Then on Thursday evening, Danielle returned from Bremerton with LB-2
Like its sister bronc, that little vessel will get the same stellar Platypus treatment.
Platypus also is painting about two dozen aluminum patrol boats for SAFE Boats International, an aluminum-boat manufacturer based in Bremerton.
I understand the vessels are for an Eastern European client.
By the way, SAFE is an acronym for Secure All-around Flotation Equipped.
Platypus Marine on Thursday launched a 47-foot Coast Guard motor lifeboat that has been at its facility for about 60 days.
According to Brad Hale, who works in Platypus’ marketing department, personnel modified the helm station on the Coast Guard vessel and refurbished its hydraulic system.
The boat is now making the trip back home to Depoe Bay, Ore.
That sinking feeling
I recently ran across information from the Boat owners Association of the United States (BoatUS) on the when and why boats sink.
When a boat sinks, that’s likely the end of her because repairs on a sunken boat typically exceed the actual value of the boat.
So if boaters want to prevent a sinking at all costs, what can they do?
BoatUS said about two out of every three boats (69 percent) sink at the dock or mooring.
The rest, of course, are underway.
To prevent a sinking, here are some great tips:
■ For inboard-outboard powered boats, inspect stern-drive bellows annually and replace every three to five years. The shift bellows are usually the first to fail.
■ For inboard-powered boats, check the stuffing box every time you visit the boat, and repack — rather than simply tighten down the nut — every spring.
■ For engines with raw water hoses, replace them the moment they indicate wear. Rusty hose clamps are also a concern and should be replaced.
■ Replace the engine cooling system impeller every two to three years.
■ Inspect the boat’s cockpit and livewell plumbing — again look at hoses, clamps and cracked or broken fittings.

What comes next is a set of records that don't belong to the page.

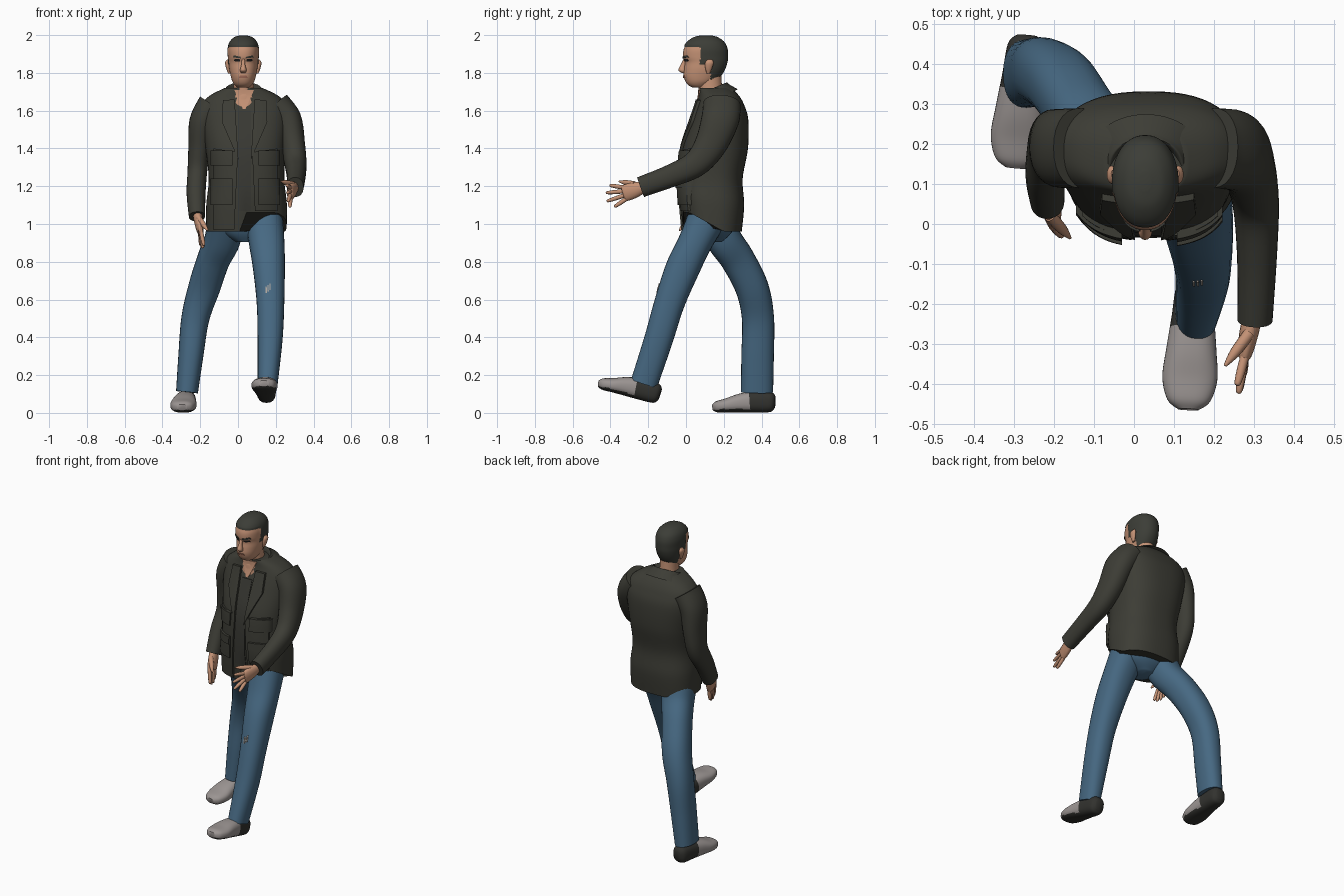
import bpy, bmesh, math
from mathutils import Vector, Matrix
from mathutils.bvhtree import BVHTree

if "Cube" in bpy.data.objects:
    bpy.data.objects.remove(bpy.data.objects["Cube"])


def material(name, *rgb):
    m = bpy.data.materials.new(name)
    m.diffuse_color = (*rgb, 1)
    m.use_nodes = True
    m.node_tree.nodes["Principled BSDF"].inputs["Base Color"].default_value = m.diffuse_color
    return m


JACKET = material("dark olive cloth", .046, .046, .036)
SHIRT = material("dark shirt", .04, .04, .033)
JEANS = material("blue denim", .062, .14, .225)
SKIN = material("skin", .56, .29, .18)
HAIR = material("dark hair", .045, .047, .038)
SHOE = material("grey canvas", .33, .30, .29)
SOLE = material("dark sole", .032, .032, .028)
EYE = material("eye black", .012, .012, .012)
LIP = material("lip", .36, .15, .10)
FRAY = material("frayed thread", .42, .38, .34)


def finish(name, bm, mats, rule=None):
    bmesh.ops.recalc_face_normals(bm, faces=bm.faces)
    if rule:
        for f in bm.faces:
            f.material_index = rule(f.calc_center_median(), f.normal)
    me = bpy.data.meshes.new(name)
    bm.to_mesh(me)
    bm.free()
    for m in mats:
        me.materials.append(m)
    ob = bpy.data.objects.new(name, me)
    bpy.context.collection.objects.link(ob)
    return ob


def catmull(a, b, c, d, t):
    return [.5 * (2 * q + (r - p) * t + (2 * p - 5 * q + 4 * r - s) * t * t
                  + (3 * q - p - 3 * r + s) * t ** 3) for p, q, r, s in zip(a, b, c, d)]


def loft(name, keys, mats, flat=False, n=2.0, seg=28, steps=6, rule=None, fn=None, matrix=None):
    """Smooth skin over rings (x, y, z, side radius, depth radius)."""
    k = [keys[0]] + list(keys) + [keys[-1]]
    rows = [catmull(*k[i:i + 4], s / steps) for i in range(len(keys) - 1) for s in range(steps)]
    rows.append(list(keys[-1]))
    bm, rings = bmesh.new(), []
    for i, r in enumerate(rows):
        u, v = Vector((1, 0, 0)), Vector((0, 1, 0))
        if not flat:
            t = (Vector(rows[min(i + 1, len(rows) - 1)][:3]) - Vector(rows[max(i - 1, 0)][:3])).normalized()
            u = (u - t * u.dot(t)).normalized()
            v = t.cross(u)
        ring = []
        for j in range(seg):
            a = math.tau * j / seg
            c, s = math.cos(a), math.sin(a)
            p = (Vector(r[:3]) + u * math.copysign(abs(c) ** (2 / n), c) * r[3]
                 + v * math.copysign(abs(s) ** (2 / n), s) * r[4])
            ring.append(bm.verts.new(fn(p) if fn else p))
        rings.append(ring)
    for a, b in zip(rings, rings[1:]):
        for j in range(seg):
            bm.faces.new((a[j], a[(j + 1) % seg], b[(j + 1) % seg], b[j]))
    bm.faces.new(rings[0])
    bm.faces.new(rings[-1])
    ob = finish(name, bm, mats, rule)
    if matrix:
        ob.data.transform(matrix)
    return ob


def tree(ob):
    return BVHTree.FromPolygons([v.co for v in ob.data.vertices], [p.vertices for p in ob.data.polygons])


def patch(name, bvh, corners, mat, t, n=8):
    """Thin plate on the front of a surface; four (x, z) corners."""
    a, b, c, d = map(Vector, corners)
    bm, g = bmesh.new(), []
    for i in range(n + 1):
        for j in range(n + 1):
            q = a.lerp(b, i / n).lerp(d.lerp(c, i / n), j / n)
            hit = bvh.ray_cast(Vector((q.x, -1, q.y)), Vector((0, 1, 0)))[0]
            hit = hit or bvh.find_nearest(Vector((q.x, 0, q.y)))[0]
            g.append(bm.verts.new((q.x, hit.y - t, q.y)))
    for i in range(n):
        for j in range(n):
            o = i * (n + 1) + j
            bm.faces.new((g[o], g[o + 1], g[o + n + 2], g[o + n + 1]))
    ext = bmesh.ops.extrude_face_region(bm, geom=bm.faces[:])
    for v in ext["geom"]:
        if isinstance(v, bmesh.types.BMVert):
            v.co.y += t + .004
    return finish(name, bm, [mat])


# Jacket body, with the hem raised at the left front
def hem(p):
    if p.x > .01 and p.z < 1.2:
        h = 1.06 - min(max((p.y - .02) / .18, 0), 1) * .1
        p.z = h + (p.z - .96) * (1.2 - h) / .24
    return p


torso = loft("jacket_body", [
    (.045, .14, .96, .213, .155), (.045, .14, 1.1, .213, .168), (.045, .135, 1.24, .2, .165),
    (.04, .155, 1.4, .212, .173), (.035, .18, 1.55, .23, .15), (.033, .183, 1.63, .225, .125),
    (.031, .175, 1.68, .18, .105), (.03, .155, 1.72, .1, .085)], [JACKET],
    flat=True, n=2.5, seg=56, fn=hem)
T = tree(torso)


def tilt(p):
    p.z += (p.y - .15) * .42
    return p


loft("jacket_collar", [(.03, .165, 1.66, .145, .11), (.03, .145, 1.705, .105, .085),
     (.03, .14, 1.722, .09, .075), (.03, .14, 1.69, .07, .065)], [JACKET, SKIN], flat=True, seg=56, fn=tilt,
     rule=lambda c, nn: int(c.y < .12 and abs(c.x - .03) < .04))

# Open front, lapels and pockets
patch("shirt_front", T, [(0, 1.07), (.07, 1.07), (.07, 1.6), (0, 1.6)], SHIRT, .004)
patch("neck_opening", T, [(.025, 1.61), (.04, 1.61), (.085, 1.71), (-.02, 1.71)], SKIN, .007)
patch("jacket_front_right", T, [(-.13, .967), (-.02, .967), (0, 1.38), (-.13, 1.4)], JACKET, .012)
patch("jacket_front_left", T, [(.09, 1.068), (.21, 1.068), (.21, 1.4), (.075, 1.38)], JACKET, .012)
for side, s, o in (("left", 1, 0), ("right", -1, .07)):
    patch("lapel_" + side, T, [(o + s * x, z) for x, z in
          ((.068, 1.34), (.155, 1.54), (.15, 1.655), (.088, 1.66))], JACKET, .016)
    x0, x1 = (.108, .222) if s > 0 else (-.145, -.03)
    for label, z0, z1, t in (("chest_pocket", 1.31, 1.39, .022), ("hip_pocket", 1.1, 1.2, .022),
                             ("pocket_flap", 1.19, 1.24, .028)):
        patch(f"{label}_{side}", T, [(x0, z0), (x1, z0), (x1, z1), (x0, z1)], JACKET, t)

# Sleeves
loft("sleeve_left", [(.2, .19, 1.63, .08, .1), (.262, .18, 1.55, .075, .1), (.29, .13, 1.42, .065, .085),
     (.305, .05, 1.318, .058, .07), (.308, -.08, 1.255, .05, .06), (.303, -.24, 1.195, .044, .055)], [JACKET], n=2.2)
loft("sleeve_right", [(-.135, .19, 1.63, .08, .1), (-.188, .19, 1.54, .07, .098), (-.205, .2, 1.4, .058, .085),
     (-.215, .19, 1.28, .052, .072), (-.222, .125, 1.16, .05, .06), (-.217, .06, 1.04, .043, .053)], [JACKET], n=2.2)


# Hands: palm, four fingers and a thumb
def hand(side, wrist, knuckle, spread, tips, thumb):
    w, k, sp = Vector(wrist), Vector(knuckle), Vector(spread)
    loft("palm_" + side, [(*w, .024, .03), (*w.lerp(k, .5), .024, .042), (*k, .018, .043),
         (*w.lerp(k, 1.08), .008, .03)], [SKIN], seg=20)
    for i, tip in enumerate(tips):
        tip, base = Vector(tip), k + sp * (i - 1.5) * .021
        loft(f"finger_{side}_{i + 1}", [(*base.lerp(tip, -.15), .011, .011), (*base.lerp(tip, .5), .011, .011),
             (*base.lerp(tip, .92), .008, .008), (*tip, .002, .002)], [SKIN], seg=12, steps=4)
    base, tip = w.lerp(k, .4) - sp * .03, Vector(thumb)
    loft("thumb_" + side, [(*base, .015, .015), (*base.lerp(tip, .6), .013, .013), (*tip, .004, .004)],
         [SKIN], seg=12, steps=4)


hand("left", (.298, -.225, 1.195), (.277, -.325, 1.163), (0, .25, -.97),
     [(.258, -.405, 1.205), (.262, -.425, 1.165), (.265, -.42, 1.12), (.275, -.38, 1.09)], (.228, -.355, 1.225))
hand("right", (-.216, .065, 1.06), (-.2, .02, .965), (0, .9, -.42),
     [(-.18, -.03, .885), (-.185, -.01, .872), (-.19, .015, .872), (-.197, .035, .885)], (-.16, -.035, .965))

# Jeans
loft("jeans_seat", [(.04, .13, .905, .05, .06), (.04, .14, .97, .15, .11), (.042, .14, 1.1, .185, .135)],
     [JEANS], flat=True, n=2.3)
leg = loft("jeans_leg_left", [(.135, .12, 1.05, .1, .105), (.152, .047, .9, .094, .09), (.164, -.02, .76, .084, .09),
           (.172, -.088, .58, .073, .08), (.17, -.145, .39, .066, .076), (.157, -.222, .155, .053, .072)],
           [JEANS], n=2.3)
loft("jeans_leg_right", [(-.06, .14, 1.05, .1, .11), (-.082, .2, .92, .095, .095), (-.13, .275, .81, .086, .09),
     (-.18, .35, .66, .084, .088), (-.226, .381, .5, .074, .085), (-.25, .379, .3, .066, .086),
     (-.27, .376, .11, .058, .085)], [JEANS], n=2.3)
L = tree(leg)
for i, (x, z) in enumerate(((.146, .635), (.156, .642), (.166, .65))):
    patch(f"knee_tear_{i + 1}", L, [(x, z), (x + .007, z), (x + .006, z + .035), (x, z + .035)], FRAY, .004, 2)


# Shoes: grey toe, dark heel and sole
def shoe(side, heel, pitch, yaw):
    m = Matrix.Translation(heel) @ Matrix.Rotation(math.radians(yaw), 4, 'Z') @ Matrix.Rotation(math.radians(pitch), 4, 'X')
    loft("shoe_" + side, [(0, .004, .055, .025, .03), (0, -.02, .056, .046, .053), (0, -.1, .057, .054, .057),
         (0, -.18, .05, .063, .05), (0, -.25, .038, .069, .038), (0, -.305, .03, .054, .03),
         (0, -.328, .027, .026, .016)], [SHOE, SOLE], n=2.5, seg=36, matrix=m,
         rule=lambda c, nn: int(c.y > -.125 or nn.z < -.6))


shoe("left", (.152, -.155, .045), -15, -3)
shoe("right", (-.268, .468, .002), 0, -5)

# Head and hair
def hairy(c):
    return c.z > 1.938 or (c.y > .075 and c.z > 1.845) or (c.y > .13 and c.z > 1.768)


def puff(p):
    if hairy(p):
        mid = Vector((.028, .11, 1.87))
        p = mid + (p - mid) * 1.04
    return p


profile = [(1.722, .035, .11, .03), (1.735, .012, .125, .045), (1.755, -.003, .155, .058), (1.785, -.012, .182, .067),
           (1.82, -.01, .203, .074), (1.855, -.006, .215, .077), (1.885, -.015, .218, .079), (1.925, -.012, .216, .08),
           (1.96, .008, .2, .07), (1.985, .045, .165, .045), (1.994, .085, .13, .014)]
skull = loft("head", [(.028, (f + b) / 2, z, w, (b - f) / 2) for z, f, b, w in profile], [SKIN, HAIR],
             flat=True, n=2.15, seg=72, steps=6, fn=puff, rule=lambda c, nn: int(hairy(c)))
loft("neck", [(.03, .145, 1.6, .07, .075), (.03, .13, 1.7, .056, .064), (.028, .125, 1.79, .054, .062)], [SKIN], flat=True)
loft("nose", [(.028, -.004, 1.875, .008, .008), (.028, -.014, 1.845, .01, .013), (.028, -.02, 1.815, .017, .02),
     (.028, -.01, 1.8, .012, .012)], [SKIN], flat=True, seg=16)
H = tree(skull)
for side, s in (("left", 1), ("right", -1)):
    def at(*pts):
        return [(.028 + s * x, z) for x, z in pts]
    patch("eye_" + side, H, at((.016, 1.86), (.05, 1.862), (.046, 1.874), (.018, 1.872)), EYE, .003)
    patch("brow_" + side, H, at((.012, 1.877), (.056, 1.882), (.05, 1.893), (.014, 1.885)), HAIR, .006)
    loft("ear_" + side, [(.028 + s * .074, .118, 1.797, .006, .008), (.028 + s * .08, .12, 1.825, .011, .018),
         (.028 + s * .084, .124, 1.855, .012, .022), (.028 + s * .08, .126, 1.872, .005, .01)],
         [SKIN], flat=True, seg=16)
patch("mouth", H, [(.004, 1.774), (.052, 1.774), (.046, 1.785), (.01, 1.785)], LIP, .005)

# Smooth shading with crisp edges
bpy.ops.object.select_all(action='SELECT')
bpy.context.view_layer.objects.active = torso
bpy.ops.object.shade_smooth_by_angle(angle=math.radians(45))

■ Each season, take a hard look at all below-waterline fittings, hoses and clamps.
■ Don’t forget the drain plug. (You knew this one had to be on the list.)
■ Keep a good lookout and ask guests to help keep their eyes peeled for deadheads, always a concern in the Strait of Juan de Fuca.
If you’ve grounded or hit something, consider a short haul to inspect the bottom or drive gear.
■ Always pull trailered boats from the water when storms are forecast. These boats generally have too little freeboard to stand up to any kind of wave action.
■ Dock line management systems can keep the boat centered in its slip and prevent snags that sometimes lead to a sinking.
PA Harbor watch
Tesoro Petroleum fueled a couple of big ships in Port Angeles Harbor last week:
■ On Monday, bunkers were provided to Overseas Goldmar, a 748-foot petroleum-products tanker that is flagged in the Marshall Islands.
■ On Tuesday, Tesoro refueled Alaskan Legend, one of Alaska Tanker Co.’s 941-foot crude-oil tankers.
David G. Sellars is a Port Angeles resident and former Navy boatswain’s mate who enjoys boats and strolling the area’s waterfronts.
Items and questions involving boating, port activities and the North Olympic Peninsula waterfronts are always welcome. Email firstname.lastname@example.org or phone him at 360-808-3202.
His column, On the Waterfront, appears Sundays.